Work item =>
With the pictures left out, write every entry down exactly.

[Records excerpted from a collection]

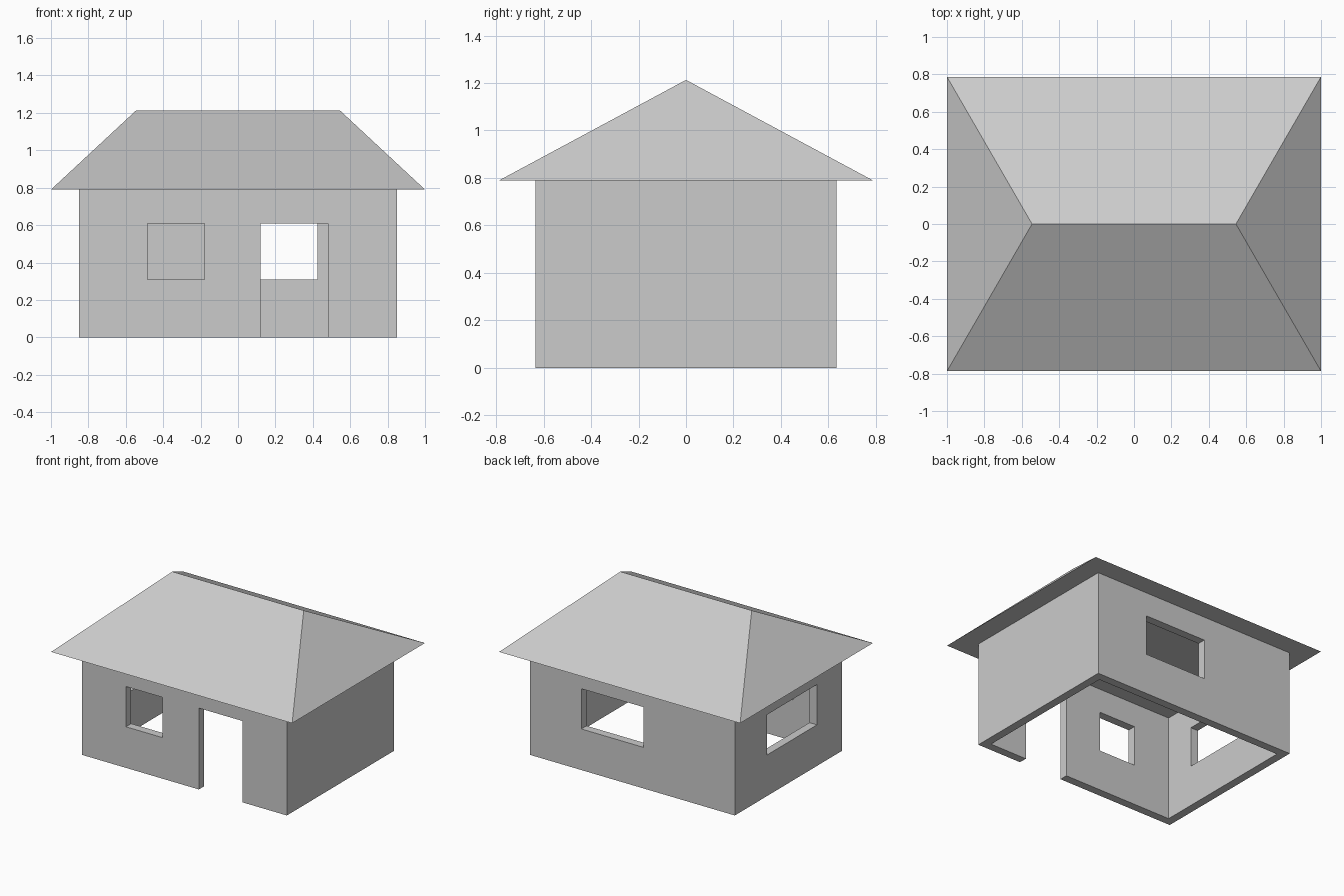
import bpy, bmesh

if "Cube" in bpy.data.objects:
    bpy.data.objects.remove(bpy.data.objects["Cube"])

WALL_X, WALL_Y, WALL_Z = 0.85, 0.635, 0.79   # outer half sizes and wall height
T = 0.062                                    # wall thickness
EAVE_X, EAVE_Y = 1.0, 0.787
RIDGE_X, RIDGE_Z = 0.545, 1.213
SILL, HEAD = 0.308, 0.61


def box(name, x0, x1, y0, y1, z0, z1):
    """Axis-aligned box given by its limits."""
    bm = bmesh.new()
    bmesh.ops.create_cube(bm, size=1)
    for v in bm.verts:
        v.co.x = x1 if v.co.x > 0 else x0
        v.co.y = y1 if v.co.y > 0 else y0
        v.co.z = z1 if v.co.z > 0 else z0
    return add(name, bm)


def add(name, bm):
    mesh = bpy.data.meshes.new(name)
    bm.to_mesh(mesh)
    bm.free()
    ob = bpy.data.objects.new(name, mesh)
    bpy.context.collection.objects.link(ob)
    return ob


def cut(target, cutter):
    """Subtract a hidden cutter from the target."""
    cutter.hide_render = True
    cutter.display_type = 'WIRE'
    mod = target.modifiers.new(cutter.name, 'BOOLEAN')
    mod.operation = 'DIFFERENCE'
    mod.solver = 'EXACT'
    mod.object = cutter


# Walls: a floorless shell
walls = box("walls", -WALL_X, WALL_X, -WALL_Y, WALL_Y, 0, WALL_Z)
cut(walls, box("room_cutter", -WALL_X + T, WALL_X - T,
               -WALL_Y + T, WALL_Y - T, -0.1, WALL_Z + 0.1))

# Door and window openings
F, B, L = -WALL_Y, WALL_Y, -WALL_X
openings = {
    "door_cutter":         (0.12, 0.48, F - 0.1, F + 0.15, -0.1, HEAD),
    "front_window_cutter": (-0.485, -0.18, F - 0.1, F + 0.15, SILL, HEAD),
    "back_window_cutter":  (-0.092, 0.424, B - 0.15, B + 0.1, SILL, HEAD),
    "left_window_cutter":  (L - 0.1, L + 0.15, -0.338, 0.255, SILL, HEAD),
}
for name, limits in openings.items():
    cut(walls, box(name, *limits))

# Hip roof: box with its top pinched into a ridge, flat closed underside
bm = bmesh.new()
bmesh.ops.create_cube(bm, size=2)
for v in bm.verts:
    if v.co.z > 0:
        v.co = (v.co.x * RIDGE_X, 0, RIDGE_Z)
    else:
        v.co = (v.co.x * EAVE_X, v.co.y * EAVE_Y, WALL_Z)
bmesh.ops.remove_doubles(bm, verts=bm.verts, dist=0.001)
bmesh.ops.recalc_face_normals(bm, faces=bm.faces)
add("hip_roof", bm)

Reply to the exercise =>
import bpy, bmesh

if "Cube" in bpy.data.objects:
    bpy.data.objects.remove(bpy.data.objects["Cube"])

WALL_X, WALL_Y, WALL_Z = 0.85, 0.635, 0.79   # outer half sizes and wall height
T = 0.062                                    # wall thickness
EAVE_X, EAVE_Y = 1.0, 0.787
RIDGE_X, RIDGE_Z = 0.545, 1.213
SILL, HEAD = 0.308, 0.61


def box(name, x0, x1, y0, y1, z0, z1):
    """Axis-aligned box given by its limits."""
    bm = bmesh.new()
    bmesh.ops.create_cube(bm, size=1)
    for v in bm.verts:
        v.co.x = x1 if v.co.x > 0 else x0
        v.co.y = y1 if v.co.y > 0 else y0
        v.co.z = z1 if v.co.z > 0 else z0
    return add(name, bm)


def add(name, bm):
    mesh = bpy.data.meshes.new(name)
    bm.to_mesh(mesh)
    bm.free()
    ob = bpy.data.objects.new(name, mesh)
    bpy.context.collection.objects.link(ob)
    return ob


def cut(target, cutter):
    """Subtract a hidden cutter from the target."""
    cutter.hide_render = True
    cutter.display_type = 'WIRE'
    mod = target.modifiers.new(cutter.name, 'BOOLEAN')
    mod.operation = 'DIFFERENCE'
    mod.solver = 'EXACT'
    mod.object = cutter


# Walls: a floorless shell
walls = box("walls", -WALL_X, WALL_X, -WALL_Y, WALL_Y, 0, WALL_Z)
cut(walls, box("room_cutter", -WALL_X + T, WALL_X - T,
               -WALL_Y + T, WALL_Y - T, -0.1, WALL_Z + 0.1))

# Door and window openings
F, B, L = -WALL_Y, WALL_Y, -WALL_X
openings = {
    "door_cutter":         (0.12, 0.48, F - 0.1, F + 0.15, -0.1, HEAD),
    "front_window_cutter": (-0.485, -0.18, F - 0.1, F + 0.15, SILL, HEAD),
    "back_window_cutter":  (-0.092, 0.424, B - 0.15, B + 0.1, SILL, HEAD),
    "left_window_cutter":  (L - 0.1, L + 0.15, -0.338, 0.255, SILL, HEAD),
}
for name, limits in openings.items():
    cut(walls, box(name, *limits))

# Hip roof: box with its top pinched into a ridge, flat closed underside
bm = bmesh.new()
bmesh.ops.create_cube(bm, size=2)
for v in bm.verts:
    if v.co.z > 0:
        v.co = (v.co.x * RIDGE_X, 0, RIDGE_Z)
    else:
        v.co = (v.co.x * EAVE_X, v.co.y * EAVE_Y, WALL_Z)
bmesh.ops.remove_doubles(bm, verts=bm.verts, dist=0.001)
bmesh.ops.recalc_face_normals(bm, faces=bm.faces)
add("hip_roof", bm)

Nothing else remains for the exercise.